Espinosa: So at Berkeley my faculty advisor for my first self-paced computer course in the first quarter of my freshman year was Andy Hertzfeld, who [Pang laughs] was a graduate student at Berkeley. He and Barney Stone had started a local Apple user group, and they had some relationships with Bruce Tognazzini and the Apple Core, over in San Francisco.
My first real encounters with user groups were not good. It was the mid- and late-1970s, and the leftover social rebellion of the 1960s that turned into a personal independence movement in the 1970s got conjoined with technology, with the result that there were some people who now sought personal independence through technology. A lot of the impetus for this came out of the Whole Earth Catalog and Stewart Brand's work. There were people thinking that if they could master personal computing technology, they could fight back against the Machine. And so while there were lawyers who just wanted to use them to automate their offices, a lot of people in the users' groups were really using personal computers as a tool against The Man.
And at that point, people in user groups were-- well, a little odd, and a little antisocial, and didn't necessarily have good social or even ethical skills. That's a sweeping generalization, but you just found it in a lot of places. And so there were a lot of people had bad human interfaces.
In the summer of 1978-- before I went to school, and after we'd moved from the Good Earth building into Bandley One, and when I was working for Jef Raskin--we had a guy who was from a user group in Southern California, who drove his family up in a motor home to come visit the Mecca of Apple Computer. This guy, named--it must be in the books, because I made him famous--he was associated with a user group and computer store in Southern California. Several people I know ended working for him as programmers, and complained about broken promises, promises to pay for computer programs that they wrote and he sold and never compensated them for, and generally slimy things like that.
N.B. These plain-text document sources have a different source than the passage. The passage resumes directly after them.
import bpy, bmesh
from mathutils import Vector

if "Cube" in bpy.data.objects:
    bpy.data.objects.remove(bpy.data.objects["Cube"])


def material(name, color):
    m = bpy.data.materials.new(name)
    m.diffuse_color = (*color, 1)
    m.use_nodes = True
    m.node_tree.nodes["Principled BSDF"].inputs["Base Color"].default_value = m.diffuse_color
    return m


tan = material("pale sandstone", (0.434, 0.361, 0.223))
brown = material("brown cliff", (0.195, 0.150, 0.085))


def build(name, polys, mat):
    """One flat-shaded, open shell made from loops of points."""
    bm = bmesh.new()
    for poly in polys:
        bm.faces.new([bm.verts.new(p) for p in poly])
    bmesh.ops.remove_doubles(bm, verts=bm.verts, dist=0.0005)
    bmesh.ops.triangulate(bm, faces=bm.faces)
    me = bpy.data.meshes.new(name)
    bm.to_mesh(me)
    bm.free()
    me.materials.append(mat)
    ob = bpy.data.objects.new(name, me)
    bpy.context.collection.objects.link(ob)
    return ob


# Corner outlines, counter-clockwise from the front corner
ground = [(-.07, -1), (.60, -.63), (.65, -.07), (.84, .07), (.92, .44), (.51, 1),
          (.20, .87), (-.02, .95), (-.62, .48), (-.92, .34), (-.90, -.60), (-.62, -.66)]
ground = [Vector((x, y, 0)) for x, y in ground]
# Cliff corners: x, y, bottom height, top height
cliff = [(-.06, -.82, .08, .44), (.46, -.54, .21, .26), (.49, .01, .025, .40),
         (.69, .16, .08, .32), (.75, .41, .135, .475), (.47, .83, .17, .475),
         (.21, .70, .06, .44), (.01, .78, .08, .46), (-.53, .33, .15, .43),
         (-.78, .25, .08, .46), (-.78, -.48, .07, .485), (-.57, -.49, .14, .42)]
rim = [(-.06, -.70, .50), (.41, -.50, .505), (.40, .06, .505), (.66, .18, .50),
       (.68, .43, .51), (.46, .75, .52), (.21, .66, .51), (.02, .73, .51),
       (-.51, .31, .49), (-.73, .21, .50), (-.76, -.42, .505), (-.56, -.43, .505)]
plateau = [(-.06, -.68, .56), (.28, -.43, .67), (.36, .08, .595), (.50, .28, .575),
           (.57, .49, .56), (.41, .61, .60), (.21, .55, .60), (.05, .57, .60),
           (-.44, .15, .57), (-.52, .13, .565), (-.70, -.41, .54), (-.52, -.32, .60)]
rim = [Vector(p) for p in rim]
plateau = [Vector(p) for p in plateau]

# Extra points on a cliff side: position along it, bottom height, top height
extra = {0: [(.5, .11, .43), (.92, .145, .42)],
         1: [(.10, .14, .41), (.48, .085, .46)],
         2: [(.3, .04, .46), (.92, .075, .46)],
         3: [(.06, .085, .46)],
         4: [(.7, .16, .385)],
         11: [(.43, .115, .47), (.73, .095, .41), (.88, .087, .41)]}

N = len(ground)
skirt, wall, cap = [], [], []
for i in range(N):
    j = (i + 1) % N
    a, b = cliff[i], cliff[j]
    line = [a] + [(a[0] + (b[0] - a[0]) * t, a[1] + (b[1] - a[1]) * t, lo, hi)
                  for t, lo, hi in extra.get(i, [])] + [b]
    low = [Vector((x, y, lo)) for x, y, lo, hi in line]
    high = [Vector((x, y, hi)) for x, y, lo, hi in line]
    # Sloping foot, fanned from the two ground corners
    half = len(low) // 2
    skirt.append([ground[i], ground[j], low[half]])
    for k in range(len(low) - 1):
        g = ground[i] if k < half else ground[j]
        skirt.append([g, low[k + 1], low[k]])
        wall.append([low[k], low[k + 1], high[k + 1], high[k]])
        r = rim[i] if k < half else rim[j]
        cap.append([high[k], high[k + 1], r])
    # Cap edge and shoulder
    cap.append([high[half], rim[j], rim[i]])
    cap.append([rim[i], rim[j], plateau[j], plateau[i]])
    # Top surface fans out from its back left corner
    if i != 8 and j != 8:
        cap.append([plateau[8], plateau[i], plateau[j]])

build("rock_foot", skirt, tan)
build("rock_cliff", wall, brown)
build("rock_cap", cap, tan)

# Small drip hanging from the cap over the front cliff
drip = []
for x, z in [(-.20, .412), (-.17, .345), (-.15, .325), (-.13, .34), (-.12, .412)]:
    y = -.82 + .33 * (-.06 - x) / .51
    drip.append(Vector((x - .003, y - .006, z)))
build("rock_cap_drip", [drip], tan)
He came up to Apple in the summer of 1978; he parked the motor home in the middle of the parking lot in Bandley One, in the middle of a summer day, for six hours; and, with his family sitting inside and sweltering in the heat, he meticulously and ravenously copied every single cassette tape of Apple software that was on the premises. The first hour, he was a loyal user and a fan, and we thought we should give him some of our software; but by the sixth hour, when he wasn't only copying our software and using our time and equipment to do it, but was asking us for blank tapes-- it was just a little bit beyond the pale!
And so that sort of flavored my experience with user groups. Homebrew was much different, because it seemed professional. Homebrew seemed like it wasn't hobbyists, but it was really smart people who wanted to do something. It wasn't a fan club, and most of the user groups that I had experience with after that were sort of fan clubs. Apple Core was in many ways like a fan club. They had the basic characteristics of-- yes, they were there to teach other people about computers, which was a great social purpose, and it was a great place to share knowledge and get your questions answered.
It was also a great place to pick up copied software, which in many ways changed the dynamics of software distribution. With copying so rife, you had to either go copy-protected, in which case people said, "Ooh, he's copy-protected; we won't buy that software;" or you really had to supply added value-- a box, a manual, backup disks, telephone support, a whole package. So it really bifurcated the software industry into the packaged software industry and everything else, because everything else was going to get copied and distributed on user group software disks.
Apple Core was also a place to swap rumors, sometimes accurate, sometimes inaccurate, about what the company was doing next. Later on, when I was a marketing manager and spoke to user groups formally, I had to be very careful with them, because user groups wielded an immense amount of purchasing power through their rumor dissemination; and if word in the user groups was, "Don't by product X, because product Y is coming out at time Z and it's going to be better," sales would suffer. Everybody at that point was paranoid of the Osborne syndrome. Adam Osborne announced his even better computer before he had completed sales and gotten rid of inventory of his old one; and when the project was delayed, as projects inevitably are, he faced a little cash flow problem, because nobody would buy his old computers because he told them something better was coming along. And with the Apple III and follow-on products to the Apple II, and software products, and the many models of the Macintosh, we were very fearful of the same thing.
We had a very delicate relationship with user groups, in that we wanted them to get information from the source, but we didn't want them to spread information that would be detrimental to our sales. That was always a tough relationship to have with them. The fan club user groups love getting inside information, and having a scoop or a secret, and many of them didn't understand how that could be detrimental to the company that they were a fan club of.
So that was pretty much my relationship with user groups early on: Homebrew, Apple Core, which I went to only two or three meetings of, and a small Berkeley Apple user group-- not even a predecessor to BMUG--that Andy and Barney Stone and I put together. That pretty much broke apart when Andy got a job at Apple and moved south, and I kept working for Apple. One of the interesting things about using groups is that if knowledgeable people in the user groups get jobs with the company, they can really no longer go to the user groups, because you can't talk-- you can't share anything. So once I really started working at Apple and being in on new products, I couldn't spend much time at user group meetings.